(Beginning of Data in this exercise)

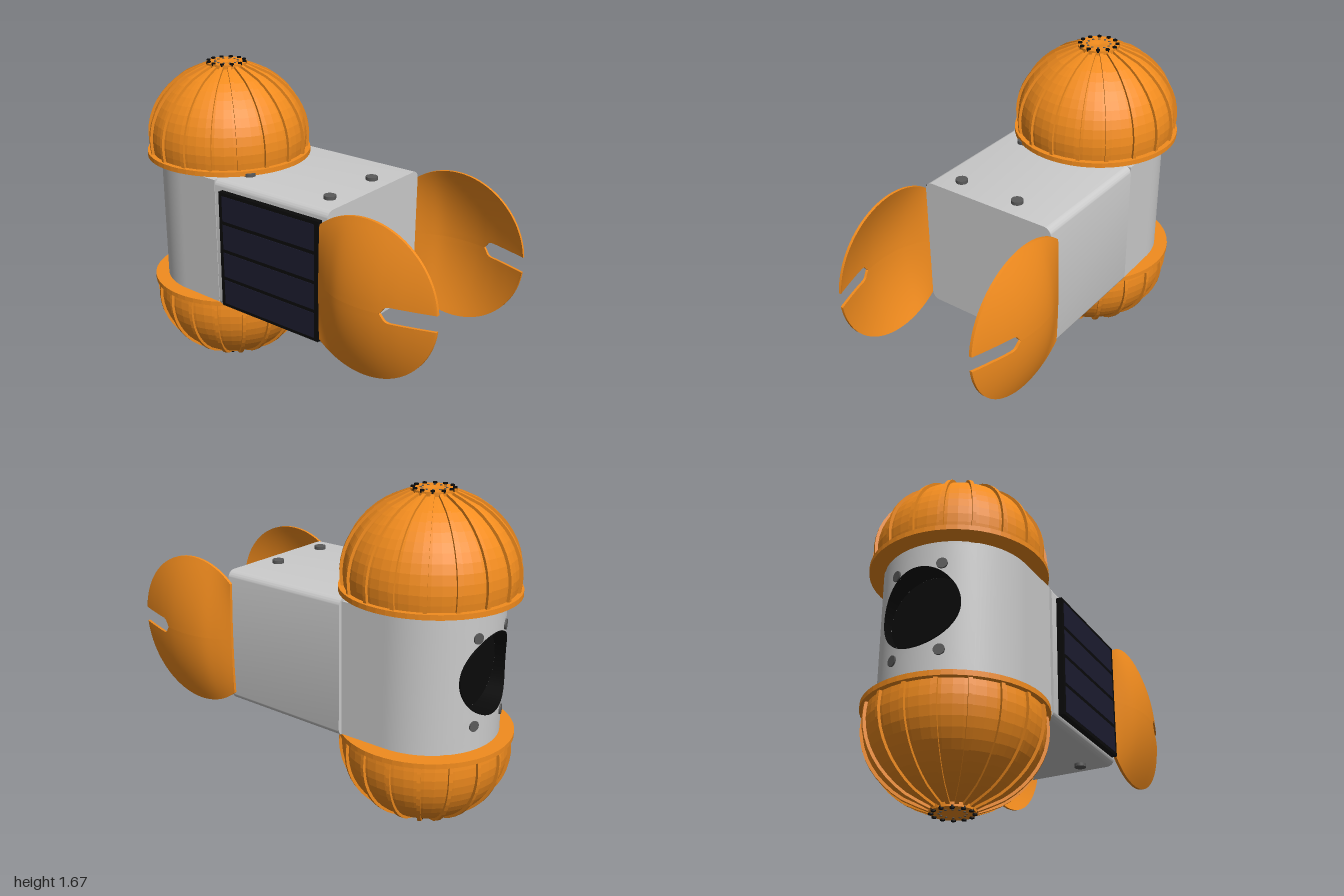
import * as THREE from 'three';
import { toCreasedNormals } from 'three/addons/utils/BufferGeometryUtils.js';

const mat = (color, extra = {}) => new THREE.MeshStandardMaterial({ color, ...extra });
const GREY = mat(0xcccccc), SHELL = mat(0xcccccc, { side: THREE.DoubleSide });
const ORANGE = mat(0xf28c1e), ORANGE_FLAT = mat(0xf28c1e, { flatShading: true });
const BLACK = mat(0x0a0a0a, { side: THREE.DoubleSide }), CELL = mat(0x1c1c30), BOLT = mat(0x5a5a5a);

const CX = -0.57, R = 0.36;            // axis and radius of the round body
const Y0 = 0.495, Y1 = 1.165, HOLE_Y = 0.85, HOLE_R = 0.2, PATCH = 0.25;

function add(parent, name, geometry, material, x = 0, y = 0, z = 0) {
  const mesh = new THREE.Mesh(geometry, material);
  mesh.name = name;
  mesh.position.set(x, y, z);
  parent.add(mesh);
  return mesh;
}

// Moves every vertex of a geometry by a rule
function warp(geometry, rule) {
  const p = geometry.attributes.position, v = new THREE.Vector3();
  for (let i = 0; i < p.count; i++) {
    rule(v.fromBufferAttribute(p, i));
    p.setXYZ(i, v.x, v.y, v.z);
  }
  geometry.computeVertexNormals();
  return geometry;
}

const onCylinder = (z, r = R) => CX - Math.sqrt(r * r - z * z);

// Ribbed dome with a rim at y = 0, growing upwards
function dome(name) {
  const g = new THREE.Group();
  g.name = name;
  const curve = new THREE.SplineCurve([[0.406, 0.025], [0.412, 0.1], [0.397, 0.19], [0.358, 0.275],
    [0.298, 0.35], [0.215, 0.415], [0.105, 0.462]].map(p => new THREE.Vector2(...p)));
  const pts = curve.getPoints(12);
  const V = (x, y) => new THREE.Vector2(x, y);
  add(g, 'domeShell', new THREE.LatheGeometry(
    [V(0, 0), V(0.432, 0), V(0.432, 0.025), ...pts, V(0.105, 0.482), V(0.045, 0.482), V(0, 0.476)], 54), ORANGE_FLAT);
  // Ribs follow the dome profile
  const outer = pts.map(p => V(p.x + 0.014 * p.x / 0.41, p.y + 0.012 * p.y / 0.46));
  const inner = pts.map(p => V(p.x - 0.012, p.y - 0.004)).reverse();
  const rib = new THREE.ExtrudeGeometry(new THREE.Shape([...outer, ...inner]), { depth: 0.018, bevelEnabled: false });
  rib.translate(0, 0, -0.009);
  for (let i = 0; i < 18; i++) add(g, 'domeRib', rib, ORANGE).rotation.y = i * Math.PI / 9;
  // Two rings of screws on the hub
  const ring = (n, r, size, h, m) => {
    const screw = new THREE.CylinderGeometry(size, size, h, 10);
    for (let i = 0; i < n; i++) {
      const a = i / n * Math.PI * 2;
      add(g, 'hubScrew', screw, m, r * Math.cos(a), 0.482, r * Math.sin(a));
    }
  };
  ring(12, 0.095, 0.011, 0.014, BLACK);
  ring(12, 0.06, 0.006, 0.006, BOLT);
  return g;
}

// Bulging round fin with an end slot, cut straight at the box
function fin(name) {
  const g = new THREE.Group();
  g.name = name;
  const xc = 0.61, r = 0.39, xa = 0.355, xb = 0.998, slot = 0.04, slotX = 0.795;
  const profile = new THREE.SplineCurve([[xa, 0.08], [0.43, 0.5], [0.51, 0.86], [0.6, 1], [0.7, 0.95],
    [0.8, 0.73], [0.9, 0.4], [xb, 0.03]].map(p => new THREE.Vector2(...p))).getPoints(80);
  const bulge = x => {
    const i = Math.max(1, profile.findIndex(p => p.x >= x - 1e-6));
    const a = profile[i - 1], b = profile[i];
    return a.y + (b.y - a.y) * (x - a.x) / (b.x - a.x);
  };
  for (const s of [1, -1]) {
    const geo = warp(new THREE.BoxGeometry(1, 1, 1, 72, 12, 1), v => {
      const x = xa + (xb - xa) * Math.sin((v.x + 0.5) * Math.PI / 2);
      const t = s > 0 ? v.y + 0.5 : 0.5 - v.y;
      const half = Math.sqrt(Math.max(0, r * r - (x - xc) ** 2));
      const d = Math.min(0, x - slotX);
      const low = Math.sqrt(Math.max(0, slot * slot - d * d));
      const y = low + (Math.max(half, low) - low) * t;
      const z = 0.392 + 0.088 * bulge(x) * (1 - (y / half) ** 2);
      v.set(x, s * y, z + (v.z > 0 ? 0 : -0.014));
    });
    add(g, 'finHalf', geo, ORANGE);
  }
  g.position.y = 0.82;
  return g;
}

// Round front body with a circular opening facing -x
function roundBody() {
  const g = new THREE.Group();
  g.name = 'roundBody';
  const mid = (Y0 + Y1) / 2, halfH = (Y1 - Y0) / 2;
  // Wall patch between the round opening and a rectangle
  add(g, 'wallAroundOpening', warp(new THREE.RingGeometry(1, 2, 96, 8), v => {
    const t = Math.hypot(v.x, v.y) - 1, a = Math.atan2(v.y, v.x), c = Math.cos(a), s = Math.sin(a);
    const k = Math.min(PATCH / Math.max(Math.abs(c), 1e-6), halfH / Math.max(Math.abs(s), 1e-6));
    const z = c * (HOLE_R + (k - HOLE_R) * t);
    const y = (HOLE_Y + HOLE_R * s) * (1 - t) + (mid + k * s) * t;
    v.set(onCylinder(z), y, z);
  }), SHELL);
  // Remaining wall: arc, straight cheek, flat rear, mirrored
  const side = [], a0 = Math.asin(PATCH / R);
  for (let i = 0; i <= 16; i++) {
    const a = a0 + (Math.PI / 2 - a0) * i / 16;
    side.push([CX - R * Math.cos(a), R * Math.sin(a)]);
  }
  side.push([-0.33, 0.365]);
  const path = [...side, ...side.map(([x, z]) => [x, -z]).reverse()];
  const n = path.length - 1;
  const wall = warp(new THREE.PlaneGeometry(1, 1, n, 1), v => {
    const [x, z] = path[Math.round((v.x + 0.5) * n)];
    v.set(x, mid + v.y * halfH * 2, z);
  });
  add(g, 'bodyWall', toCreasedNormals(wall, 0.6), SHELL);
  // End caps
  const plan = new THREE.Shape();
  plan.moveTo(-0.333, -0.362);
  plan.lineTo(-0.333, 0.362);
  plan.absarc(CX, 0, R - 0.003, Math.PI / 2, Math.PI * 1.5, false);
  const cap = new THREE.ExtrudeGeometry(plan, { depth: 0.01, bevelEnabled: false, curveSegments: 40 });
  cap.rotateX(-Math.PI / 2);
  add(g, 'bodyCap', cap, GREY, 0, Y0, 0);
  add(g, 'bodyCap', cap, GREY, 0, Y1 - 0.01, 0);
  // Dark liner and floor of the opening
  add(g, 'openingLiner', warp(new THREE.CylinderGeometry(HOLE_R, HOLE_R, 1, 64, 1, true), v => {
    const z = v.z;
    v.set(v.y > 0 ? onCylinder(z, R + 0.008) : -0.82, HOLE_Y + v.x, z);
  }), BLACK);
  add(g, 'openingFloor', new THREE.CircleGeometry(HOLE_R, 48), BLACK, -0.82, HOLE_Y, 0).rotation.y = -Math.PI / 2;
  // Bolts beside the opening
  const bolt = new THREE.CylinderGeometry(0.026, 0.026, 0.014, 20).rotateZ(Math.PI / 2);
  for (const z of [-0.12, 0.12]) for (const y of [0.62, 1.05]) {
    add(g, 'openingBolt', bolt, BOLT, onCylinder(z), y, z).rotation.y = Math.asin(z / R);
  }
  return g;
}

// Main box with rounded long edges, a panel and bolts
function mainBox() {
  const g = new THREE.Group();
  g.name = 'mainBox';
  const w = 0.372, h = 0.35, c = 0.04, s = new THREE.Shape();
  s.absarc(w - c, h - c, c, 0, Math.PI / 2);
  s.absarc(c - w, h - c, c, Math.PI / 2, Math.PI);
  s.absarc(c - w, c - h, c, Math.PI, Math.PI * 1.5);
  s.absarc(w - c, c - h, c, Math.PI * 1.5, Math.PI * 2);
  const box = new THREE.ExtrudeGeometry(s, { depth: 0.705, bevelEnabled: false, curveSegments: 8 });
  add(g, 'boxHull', toCreasedNormals(box.rotateY(Math.PI / 2), 0.6), GREY, -0.32, 0.826, 0);
  add(g, 'panelFrame', new THREE.BoxGeometry(0.625, 0.62, 0.035), BLACK, 0.042, 0.82, 0.383);
  for (let i = 0; i < 4; i++) {
    add(g, 'panelCell', new THREE.BoxGeometry(0.58, 0.132, 0.01), CELL, 0.042, 0.593 + i * 0.151, 0.398);
  }
  const bolt = new THREE.CylinderGeometry(0.03, 0.03, 0.03, 24);
  for (const x of [-0.22, 0.285]) for (const z of [-0.11, 0.225]) for (const y of [0.474, 1.178]) {
    add(g, 'boxBolt', bolt, BOLT, x, y, z);
  }
  return g;
}

export function createModel() {
  const model = new THREE.Group();
  model.name = 'capsuleMachine';
  const upper = dome('upperDome'), lower = dome('lowerDome');
  upper.position.set(CX, 1.18, 0);
  lower.position.set(CX, 0.49, 0);
  lower.rotation.x = Math.PI;
  const frontFin = fin('frontFin'), backFin = fin('backFin');
  backFin.rotation.x = Math.PI;
  model.add(upper, lower, roundBody(), mainBox(), frontFin, backFin);
  return model;
}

(End of Data in this exercise)

Instructions for the task ::
All that is wanted is an exact copy of the lines above from the one with "p.setXYZ(i, v.x, v.y, v.z);" through the one with "add(g, 'domeShell', new", with both ends included.

Answer to this problem ::
    p.setXYZ(i, v.x, v.y, v.z);
  }
  geometry.computeVertexNormals();
  return geometry;
}

const onCylinder = (z, r = R) => CX - Math.sqrt(r * r - z * z);

// Ribbed dome with a rim at y = 0, growing upwards
function dome(name) {
  const g = new THREE.Group();
  g.name = name;
  const curve = new THREE.SplineCurve([[0.406, 0.025], [0.412, 0.1], [0.397, 0.19], [0.358, 0.275],
    [0.298, 0.35], [0.215, 0.415], [0.105, 0.462]].map(p => new THREE.Vector2(...p)));
  const pts = curve.getPoints(12);
  const V = (x, y) => new THREE.Vector2(x, y);
  add(g, 'domeShell', new THREE.LatheGeometry(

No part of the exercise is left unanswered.